*** Opening DATA EXTRACTS ***

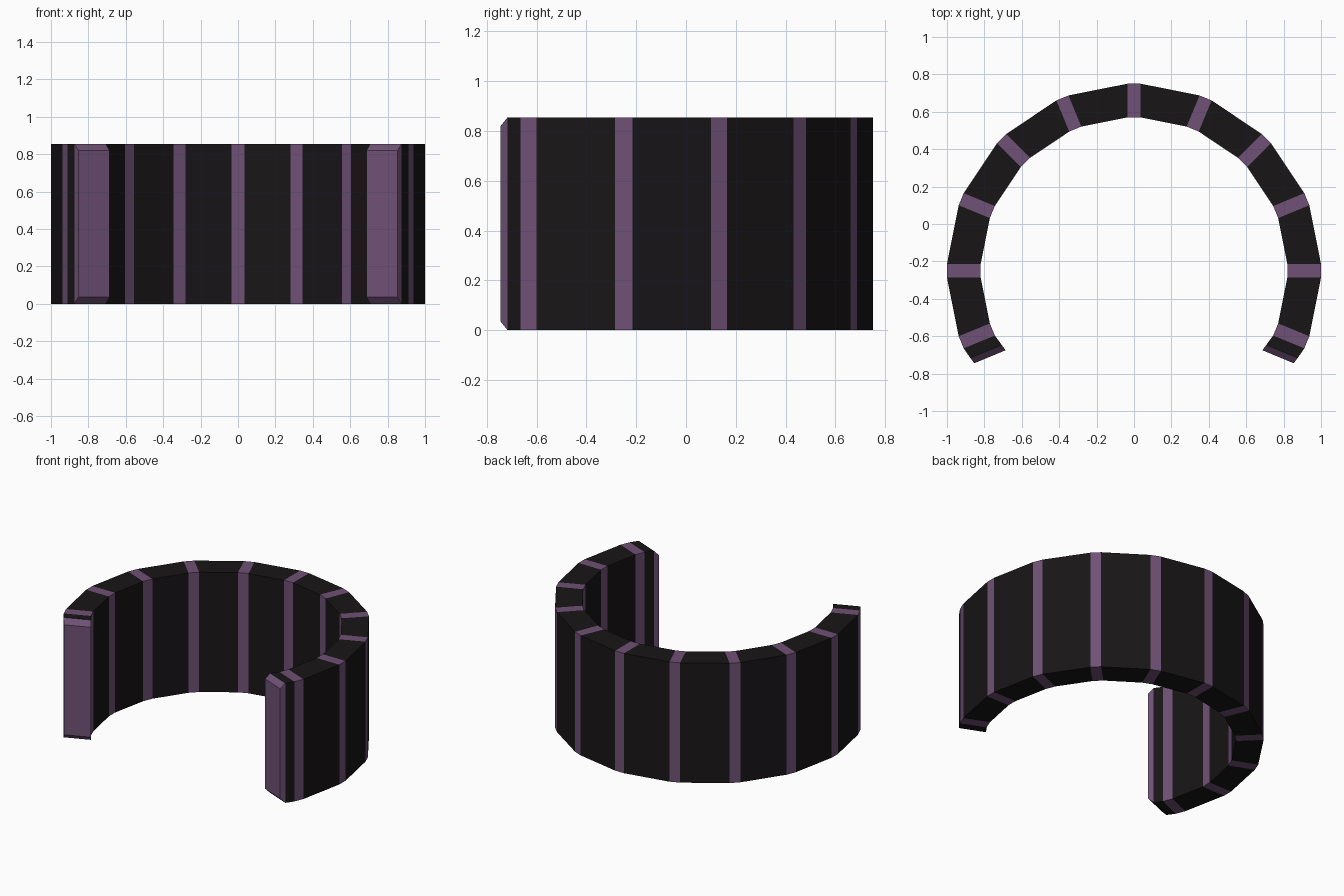
import bpy, bmesh, math

if "Cube" in bpy.data.objects:
    bpy.data.objects.remove(bpy.data.objects["Cube"])

HEIGHT, CHAMFER = 0.855, 0.035
R_OUT, R_IN, HALF = 1.0, 0.82, 0.035   # ring radii and half stripe width
STEP, CY = math.radians(22.5), -0.25   # stripe spacing and ring centre


def material(name, color):
    m = bpy.data.materials.new(name)
    m.diffuse_color = (*color, 1)
    m.use_nodes = True
    m.node_tree.nodes["Principled BSDF"].inputs["Base Color"].default_value = m.diffuse_color
    return m


def station(angle, offset, r_out=R_OUT, r_in=R_IN, inset=0.0):
    """Rectangular cross-section lying beside the radius at the given angle."""
    c, s = math.cos(angle), math.sin(angle)
    return [(r * c - offset * s, r * s + offset * c + CY, z)
            for r, z in ((r_out, inset), (r_in, inset),
                         (r_in, HEIGHT - inset), (r_out, HEIGHT - inset))]


# Cross-sections from right tip to left tip; spans alternate dark / purple
first, last = -STEP, math.pi + STEP
sections = [station(first, -0.13, 0.978, 0.797, CHAMFER),
            station(first, -0.096, 0.987, 0.805)]
for i in range(11):
    a = first + i * STEP
    sections += [station(a, -HALF), station(a, HALF)]
sections += [station(last, 0.096, 0.987, 0.805),
             station(last, 0.13, 0.978, 0.797, CHAMFER)]

bm = bmesh.new()
rings = [[bm.verts.new(p) for p in sec] for sec in sections]
for i, (a, b) in enumerate(zip(rings, rings[1:])):
    for j in range(4):
        k = (j + 1) % 4
        face = bm.faces.new((a[j], a[k], b[k], b[j]))
        face.material_index = 1 if i % 2 == 0 else 0
# Flat purple end caps
for ring in (rings[0], rings[-1]):
    bm.faces.new(ring).material_index = 1
bmesh.ops.recalc_face_normals(bm, faces=bm.faces)

mesh = bpy.data.meshes.new("open_cuff")
bm.to_mesh(mesh)
bm.free()
mesh.materials.append(material("dark_panel", (0.009, 0.0075, 0.0085)))
mesh.materials.append(material("purple_stripe", (0.16, 0.083, 0.18)))
bpy.context.collection.objects.link(bpy.data.objects.new("open_cuff", mesh))
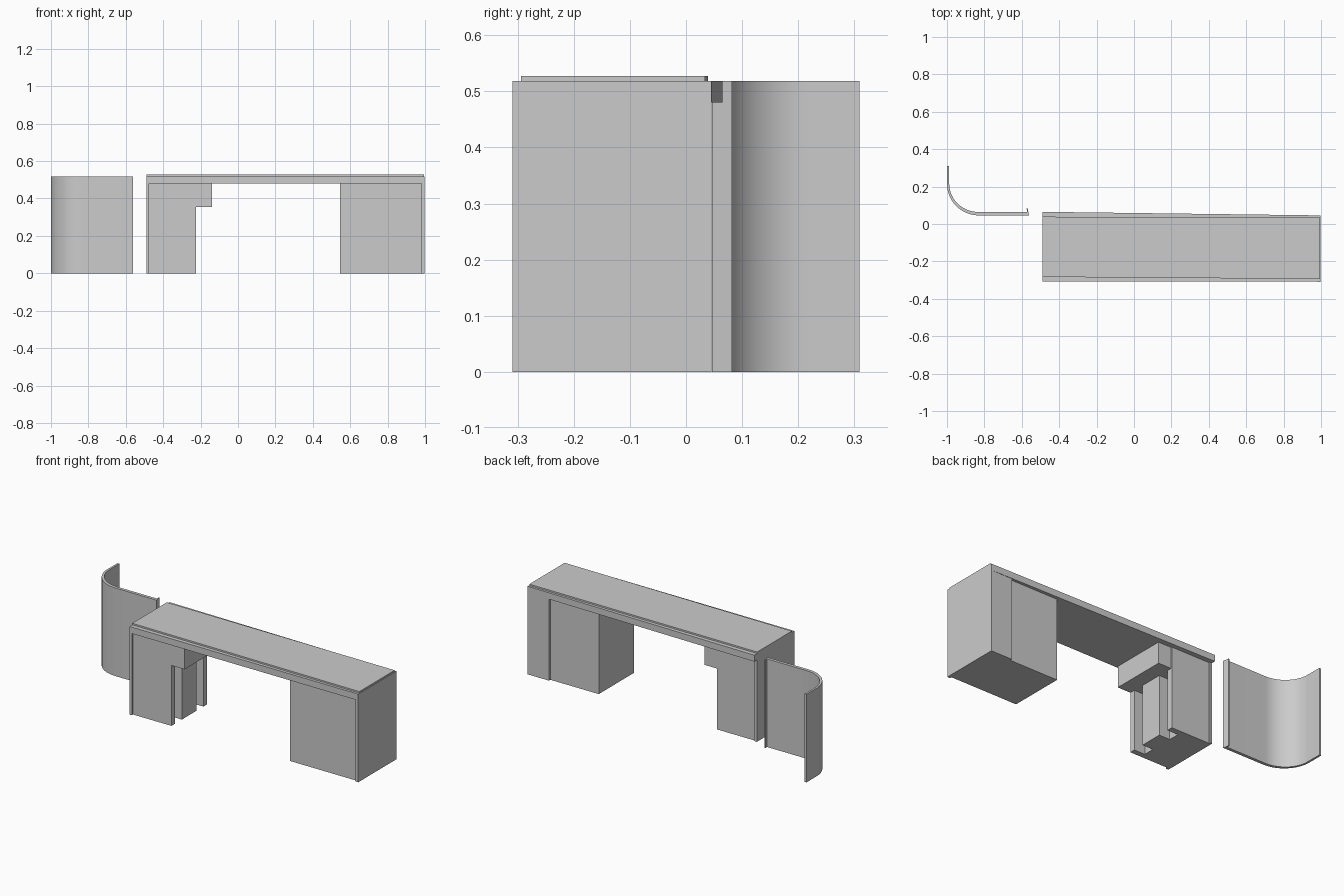
import bpy, bmesh, math

if "Cube" in bpy.data.objects:
    bpy.data.objects.remove(bpy.data.objects["Cube"])


def prism(name, outline, z0, z1, smooth=False):
    """Extrude a counter-clockwise plan outline from z0 to z1."""
    bm = bmesh.new()
    face = bm.faces.new([bm.verts.new((x, y, z0)) for x, y in outline])
    top = bmesh.ops.extrude_face_region(bm, geom=[face])
    verts = [v for v in top["geom"] if isinstance(v, bmesh.types.BMVert)]
    bmesh.ops.translate(bm, verts=verts, vec=(0, 0, z1 - z0))
    bmesh.ops.recalc_face_normals(bm, faces=bm.faces)
    mesh = bpy.data.meshes.new(name)
    bm.to_mesh(mesh)
    bm.free()
    obj = bpy.data.objects.new(name, mesh)
    bpy.context.collection.objects.link(obj)
    if smooth:
        bpy.ops.object.select_all(action='DESELECT')
        obj.select_set(True)
        bpy.context.view_layer.objects.active = obj
        bpy.ops.object.shade_smooth_by_angle(angle=math.radians(30))
    return obj


def box(name, x0, x1, y0, y1, z0, z1):
    return prism(name, [(x0, y0), (x1, y0), (x1, y1), (x0, y1)], z0, z1)


BEAM, TOP = 0.48, 0.518

# Spanning beam (back edge tapers) and the inset worktop above it
prism("beam", [(-0.49, -0.308), (0.995, -0.308), (0.995, 0.046), (-0.49, 0.065)], BEAM, TOP)
prism("worktop", [(-0.49, -0.283), (0.995, -0.294), (0.995, 0.034), (-0.49, 0.039)], TOP, 0.527)

# Right pedestal: end panel with a back return, and a recessed cabinet
prism("right_end_panel", [(0.98, -0.309), (0.998, -0.309), (0.998, 0.045), (0.86, 0.045),
                          (0.86, 0.025), (0.98, 0.025)], 0, TOP)
box("right_cabinet", 0.545, 0.98, -0.297, 0.032, 0, BEAM)

# Left pedestal: end panel, grooved column and side bracket
box("left_end_panel", -0.49, -0.475, -0.308, 0.042, 0, BEAM)
prism("left_column", [
    (-0.475, -0.297), (-0.225, -0.297), (-0.225, -0.265), (-0.295, -0.265),
    (-0.295, -0.20), (-0.225, -0.20), (-0.225, -0.065), (-0.295, -0.065),
    (-0.295, 0.0), (-0.225, 0.0), (-0.225, 0.035), (-0.475, 0.035)], 0, BEAM)
box("side_bracket", -0.295, -0.14, -0.297, 0.03, 0.355, BEAM)


# Free-standing screen: straight run, quarter bend, short return
def bend(radius_x, radius_y, steps=16):
    cx, cy = -0.83, 0.215
    return [(cx - radius_x * math.sin(a), cy - radius_y * math.cos(a))
            for a in (i * math.pi / 2 / steps for i in range(steps + 1))]


outer = [(-0.562, 0.046)] + bend(0.17, 0.169) + [(-1.0, 0.309)]
inner = [(-0.57, 0.064)] + bend(0.158, 0.151) + [(-0.988, 0.309)]
prism("curved_screen", outer + inner[::-1], 0, TOP, smooth=True)
prism("screen_end_lip", [(-0.568, 0.046), (-0.562, 0.046), (-0.568, 0.082), (-0.574, 0.082)], 0, TOP)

*** Closing DATA EXTRACTS ***

◆ **EXERCISE AIM**
Take the lines above starting at the one containing "for i, (a, b)" and ending at the one containing "# Spanning beam", and print them again exactly, without pictures.

◆ **OUTPUT OF THE TASK**
for i, (a, b) in enumerate(zip(rings, rings[1:])):
    for j in range(4):
        k = (j + 1) % 4
        face = bm.faces.new((a[j], a[k], b[k], b[j]))
        face.material_index = 1 if i % 2 == 0 else 0
# Flat purple end caps
for ring in (rings[0], rings[-1]):
    bm.faces.new(ring).material_index = 1
bmesh.ops.recalc_face_normals(bm, faces=bm.faces)

mesh = bpy.data.meshes.new("open_cuff")
bm.to_mesh(mesh)
bm.free()
mesh.materials.append(material("dark_panel", (0.009, 0.0075, 0.0085)))
mesh.materials.append(material("purple_stripe", (0.16, 0.083, 0.18)))
bpy.context.collection.objects.link(bpy.data.objects.new("open_cuff", mesh))
import bpy, bmesh, math

if "Cube" in bpy.data.objects:
    bpy.data.objects.remove(bpy.data.objects["Cube"])


def prism(name, outline, z0, z1, smooth=False):
    """Extrude a counter-clockwise plan outline from z0 to z1."""
    bm = bmesh.new()
    face = bm.faces.new([bm.verts.new((x, y, z0)) for x, y in outline])
    top = bmesh.ops.extrude_face_region(bm, geom=[face])
    verts = [v for v in top["geom"] if isinstance(v, bmesh.types.BMVert)]
    bmesh.ops.translate(bm, verts=verts, vec=(0, 0, z1 - z0))
    bmesh.ops.recalc_face_normals(bm, faces=bm.faces)
    mesh = bpy.data.meshes.new(name)
    bm.to_mesh(mesh)
    bm.free()
    obj = bpy.data.objects.new(name, mesh)
    bpy.context.collection.objects.link(obj)
    if smooth:
        bpy.ops.object.select_all(action='DESELECT')
        obj.select_set(True)
        bpy.context.view_layer.objects.active = obj
        bpy.ops.object.shade_smooth_by_angle(angle=math.radians(30))
    return obj


def box(name, x0, x1, y0, y1, z0, z1):
    return prism(name, [(x0, y0), (x1, y0), (x1, y1), (x0, y1)], z0, z1)


BEAM, TOP = 0.48, 0.518

# Spanning beam (back edge tapers) and the inset worktop above it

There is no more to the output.